Rendered images with source text
BEGIN

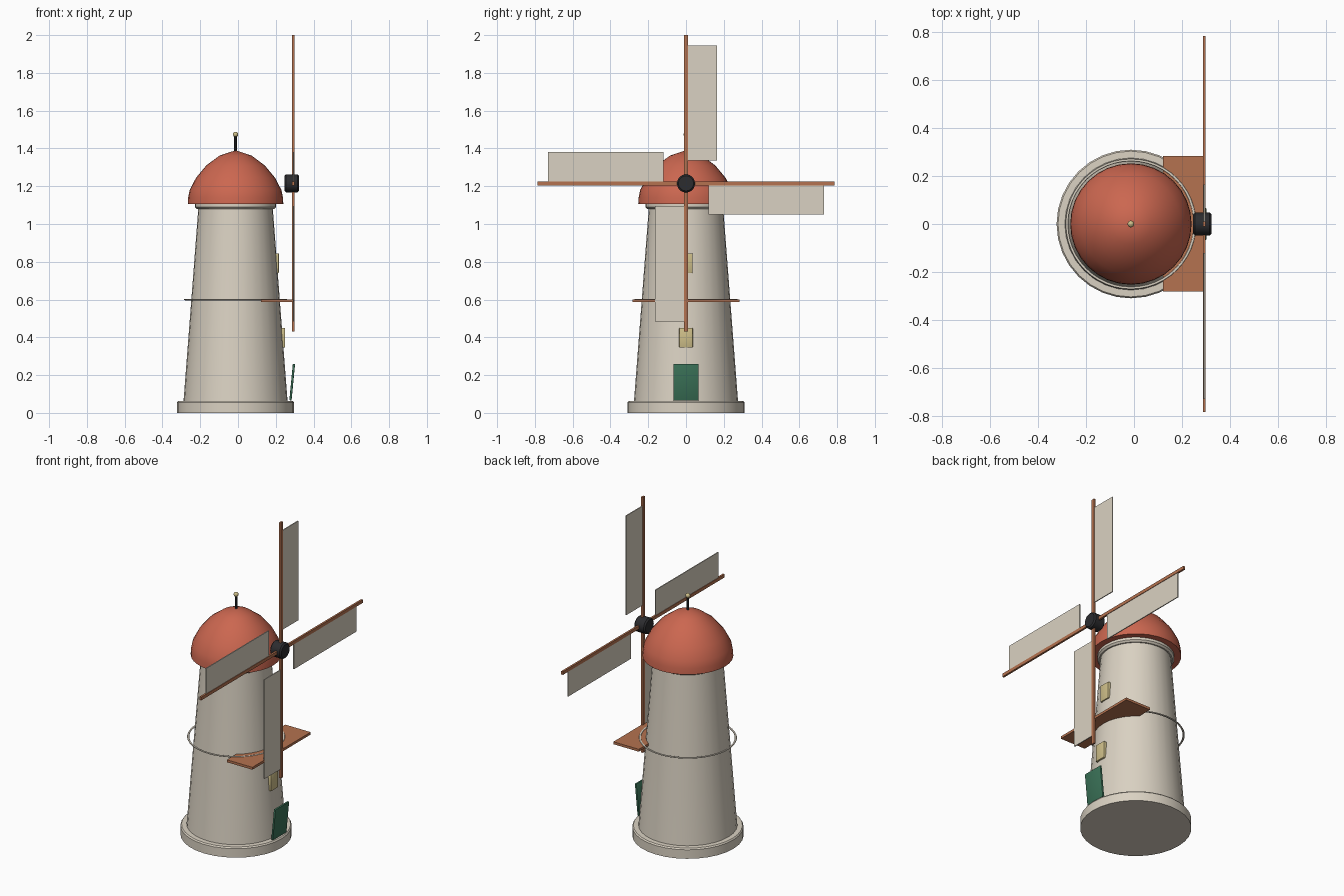
import bpy, bmesh, math
from mathutils import Matrix, Vector

if "Cube" in bpy.data.objects:
    bpy.data.objects.remove(bpy.data.objects["Cube"])

CX = -0.013          # tower axis
HUB = Vector((0.293, 0, 1.215))


def mat(name, r, g, b):
    m = bpy.data.materials.new(name)
    m.diffuse_color = (r, g, b, 1)
    m.use_nodes = True
    m.node_tree.nodes["Principled BSDF"].inputs["Base Color"].default_value = m.diffuse_color
    return m


CREAM = mat("cream", 0.70, 0.64, 0.54)
RED = mat("brick_red", 0.60, 0.135, 0.08)
WOOD = mat("wood", 0.46, 0.17, 0.08)
GOLD = mat("pale_gold", 0.62, 0.52, 0.25)
GREEN = mat("green", 0.042, 0.165, 0.095)
DARK = mat("dark_iron", 0.025, 0.025, 0.028)


def finish(name, bm, m, smooth=True):
    bmesh.ops.recalc_face_normals(bm, faces=bm.faces)
    me = bpy.data.meshes.new(name)
    bm.to_mesh(me)
    bm.free()
    me.materials.append(m)
    ob = bpy.data.objects.new(name, me)
    bpy.context.collection.objects.link(ob)
    if smooth:
        bpy.ops.object.select_all(action='DESELECT')
        ob.select_set(True)
        bpy.context.view_layer.objects.active = ob
        bpy.ops.object.shade_smooth_by_angle(angle=math.radians(35))
    return ob


def lathe(name, profile, m, segs=32, matrix=None):
    """Closed solid turned from (radius, height) points."""
    bm = bmesh.new()
    rings = []
    for r, z in profile:
        if r == 0:
            rings.append([bm.verts.new((0, 0, z))] * segs)
        else:
            rings.append([bm.verts.new((r * math.cos(2 * math.pi * i / segs),
                                        r * math.sin(2 * math.pi * i / segs), z))
                          for i in range(segs)])
    for a, b in zip(rings, rings[1:]):
        for i in range(segs):
            j = (i + 1) % segs
            vs = list(dict.fromkeys((a[i], a[j], b[j], b[i])))
            bm.faces.new(vs)
    for (r, _), ring in ((profile[0], rings[0]), (profile[-1], rings[-1])):
        if r > 0:
            bm.faces.new(ring)
    bm.transform(matrix or Matrix.Translation((CX, 0, 0)))
    return finish(name, bm, m)


def box(name, lo, hi, m, matrix=None, bevel=0.0):
    lo, hi = Vector(lo), Vector(hi)
    bm = bmesh.new()
    bmesh.ops.create_cube(bm, size=1)
    bm.transform(Matrix.Translation((lo + hi) / 2) @ Matrix.Diagonal((*(hi - lo), 1)))
    if bevel:
        bmesh.ops.bevel(bm, geom=bm.edges[:], offset=bevel, segments=2,
                        profile=0.5, affect='EDGES')
    if matrix:
        bm.transform(matrix)
    return finish(name, bm, m, smooth=bool(bevel))


# Tower body
lathe("base", [(0.31, 0), (0.31, 0.055), (0.304, 0.063), (0.27, 0.064)], CREAM)
lathe("tower", [(0.276, 0.06), (0.274, 0.08), (0.197, 1.085)], CREAM)
lathe("cap_ring", [(0.205, 1.08), (0.215, 1.09), (0.215, 1.108)], CREAM)
lathe("dome", [(0.253, 1.105), (0.251, 1.14), (0.243, 1.18), (0.209, 1.245),
               (0.155, 1.31), (0.085, 1.362), (0, 1.39)], RED)

# Finial
lathe("finial_rod", [(0.007, 1.37), (0.007, 1.47)], DARK, 10)
lathe("finial_ball", [(0.014 * math.sin(math.pi * i / 8) if 0 < i < 8 else 0,
                       1.474 - 0.014 * math.cos(math.pi * i / 8)) for i in range(9)],
      GOLD, 14)

# Balcony plate and thin ring around the tower
box("balcony", (0.122, -0.282, 0.586), (0.295, 0.284, 0.601), WOOD)
ring_pts = [(0.267 + 0.006 * math.cos(a), 0.6 + 0.004 * math.sin(a))
            for a in [2 * math.pi * i / 8 for i in range(9)]]
ring = lathe("balcony_ring", ring_pts[:-1], CREAM, 48)
# the ring profile is closed: swap the two end caps for the missing strip
bm = bmesh.new()
bm.from_mesh(ring.data)
bmesh.ops.delete(bm, geom=[f for f in bm.faces if len(f.verts) > 4], context='FACES_ONLY')
bmesh.ops.bridge_loops(bm, edges=[e for e in bm.edges if e.is_boundary])
bmesh.ops.recalc_face_normals(bm, faces=bm.faces)
bm.to_mesh(ring.data)
bm.free()

# Windows and leaning door
box("upper_window", (0.185, -0.035, 0.74), (0.217, 0.035, 0.845), GOLD, bevel=0.005)
box("lower_window", (0.215, -0.036, 0.345), (0.25, 0.036, 0.45), GOLD, bevel=0.005)
lean = Matrix.Translation((0.287, 0, 0.163)) @ Matrix.Rotation(math.radians(5.5), 4, 'Y')
box("door", (-0.006, -0.067, -0.097), (0.006, 0.067, 0.097), GREEN, lean, 0.003)

# Hub along x
lathe("hub", [(0.04, -0.038), (0.048, -0.03), (0.048, 0.03), (0.04, 0.038)], DARK, 20,
      Matrix.Translation((0.285, 0, HUB.z)) @ Matrix.Rotation(math.pi / 2, 4, 'Y'))

# Four arms with their sails, turned about the hub
for i, side in enumerate(("top", "right", "bottom", "left")):
    turn = Matrix.Translation(HUB) @ Matrix.Rotation(-i * math.pi / 2, 4, 'X')
    box("arm_" + side, (-0.006, -0.010, 0), (0.006, 0.010, 0.785), WOOD, turn)
    box("sail_" + side, (-0.003, 0.008, 0.12), (0.003, 0.165, 0.73), CREAM, turn)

END

• **TASK**
Output all the records, word for word, with no pictures in the copy.

• **EXERCISE RESULT**
import bpy, bmesh, math
from mathutils import Matrix, Vector

if "Cube" in bpy.data.objects:
    bpy.data.objects.remove(bpy.data.objects["Cube"])

CX = -0.013          # tower axis
HUB = Vector((0.293, 0, 1.215))


def mat(name, r, g, b):
    m = bpy.data.materials.new(name)
    m.diffuse_color = (r, g, b, 1)
    m.use_nodes = True
    m.node_tree.nodes["Principled BSDF"].inputs["Base Color"].default_value = m.diffuse_color
    return m


CREAM = mat("cream", 0.70, 0.64, 0.54)
RED = mat("brick_red", 0.60, 0.135, 0.08)
WOOD = mat("wood", 0.46, 0.17, 0.08)
GOLD = mat("pale_gold", 0.62, 0.52, 0.25)
GREEN = mat("green", 0.042, 0.165, 0.095)
DARK = mat("dark_iron", 0.025, 0.025, 0.028)


def finish(name, bm, m, smooth=True):
    bmesh.ops.recalc_face_normals(bm, faces=bm.faces)
    me = bpy.data.meshes.new(name)
    bm.to_mesh(me)
    bm.free()
    me.materials.append(m)
    ob = bpy.data.objects.new(name, me)
    bpy.context.collection.objects.link(ob)
    if smooth:
        bpy.ops.object.select_all(action='DESELECT')
        ob.select_set(True)
        bpy.context.view_layer.objects.active = ob
        bpy.ops.object.shade_smooth_by_angle(angle=math.radians(35))
    return ob


def lathe(name, profile, m, segs=32, matrix=None):
    """Closed solid turned from (radius, height) points."""
    bm = bmesh.new()
    rings = []
    for r, z in profile:
        if r == 0:
            rings.append([bm.verts.new((0, 0, z))] * segs)
        else:
            rings.append([bm.verts.new((r * math.cos(2 * math.pi * i / segs),
                                        r * math.sin(2 * math.pi * i / segs), z))
                          for i in range(segs)])
    for a, b in zip(rings, rings[1:]):
        for i in range(segs):
            j = (i + 1) % segs
            vs = list(dict.fromkeys((a[i], a[j], b[j], b[i])))
            bm.faces.new(vs)
    for (r, _), ring in ((profile[0], rings[0]), (profile[-1], rings[-1])):
        if r > 0:
            bm.faces.new(ring)
    bm.transform(matrix or Matrix.Translation((CX, 0, 0)))
    return finish(name, bm, m)


def box(name, lo, hi, m, matrix=None, bevel=0.0):
    lo, hi = Vector(lo), Vector(hi)
    bm = bmesh.new()
    bmesh.ops.create_cube(bm, size=1)
    bm.transform(Matrix.Translation((lo + hi) / 2) @ Matrix.Diagonal((*(hi - lo), 1)))
    if bevel:
        bmesh.ops.bevel(bm, geom=bm.edges[:], offset=bevel, segments=2,
                        profile=0.5, affect='EDGES')
    if matrix:
        bm.transform(matrix)
    return finish(name, bm, m, smooth=bool(bevel))


# Tower body
lathe("base", [(0.31, 0), (0.31, 0.055), (0.304, 0.063), (0.27, 0.064)], CREAM)
lathe("tower", [(0.276, 0.06), (0.274, 0.08), (0.197, 1.085)], CREAM)
lathe("cap_ring", [(0.205, 1.08), (0.215, 1.09), (0.215, 1.108)], CREAM)
lathe("dome", [(0.253, 1.105), (0.251, 1.14), (0.243, 1.18), (0.209, 1.245),
               (0.155, 1.31), (0.085, 1.362), (0, 1.39)], RED)

# Finial
lathe("finial_rod", [(0.007, 1.37), (0.007, 1.47)], DARK, 10)
lathe("finial_ball", [(0.014 * math.sin(math.pi * i / 8) if 0 < i < 8 else 0,
                       1.474 - 0.014 * math.cos(math.pi * i / 8)) for i in range(9)],
      GOLD, 14)

# Balcony plate and thin ring around the tower
box("balcony", (0.122, -0.282, 0.586), (0.295, 0.284, 0.601), WOOD)
ring_pts = [(0.267 + 0.006 * math.cos(a), 0.6 + 0.004 * math.sin(a))
            for a in [2 * math.pi * i / 8 for i in range(9)]]
ring = lathe("balcony_ring", ring_pts[:-1], CREAM, 48)
# the ring profile is closed: swap the two end caps for the missing strip
bm = bmesh.new()
bm.from_mesh(ring.data)
bmesh.ops.delete(bm, geom=[f for f in bm.faces if len(f.verts) > 4], context='FACES_ONLY')
bmesh.ops.bridge_loops(bm, edges=[e for e in bm.edges if e.is_boundary])
bmesh.ops.recalc_face_normals(bm, faces=bm.faces)
bm.to_mesh(ring.data)
bm.free()

# Windows and leaning door
box("upper_window", (0.185, -0.035, 0.74), (0.217, 0.035, 0.845), GOLD, bevel=0.005)
box("lower_window", (0.215, -0.036, 0.345), (0.25, 0.036, 0.45), GOLD, bevel=0.005)
lean = Matrix.Translation((0.287, 0, 0.163)) @ Matrix.Rotation(math.radians(5.5), 4, 'Y')
box("door", (-0.006, -0.067, -0.097), (0.006, 0.067, 0.097), GREEN, lean, 0.003)

# Hub along x
lathe("hub", [(0.04, -0.038), (0.048, -0.03), (0.048, 0.03), (0.04, 0.038)], DARK, 20,
      Matrix.Translation((0.285, 0, HUB.z)) @ Matrix.Rotation(math.pi / 2, 4, 'Y'))

# Four arms with their sails, turned about the hub
for i, side in enumerate(("top", "right", "bottom", "left")):
    turn = Matrix.Translation(HUB) @ Matrix.Rotation(-i * math.pi / 2, 4, 'X')
    box("arm_" + side, (-0.006, -0.010, 0), (0.006, 0.010, 0.785), WOOD, turn)
    box("sail_" + side, (-0.003, 0.008, 0.12), (0.003, 0.165, 0.73), CREAM, turn)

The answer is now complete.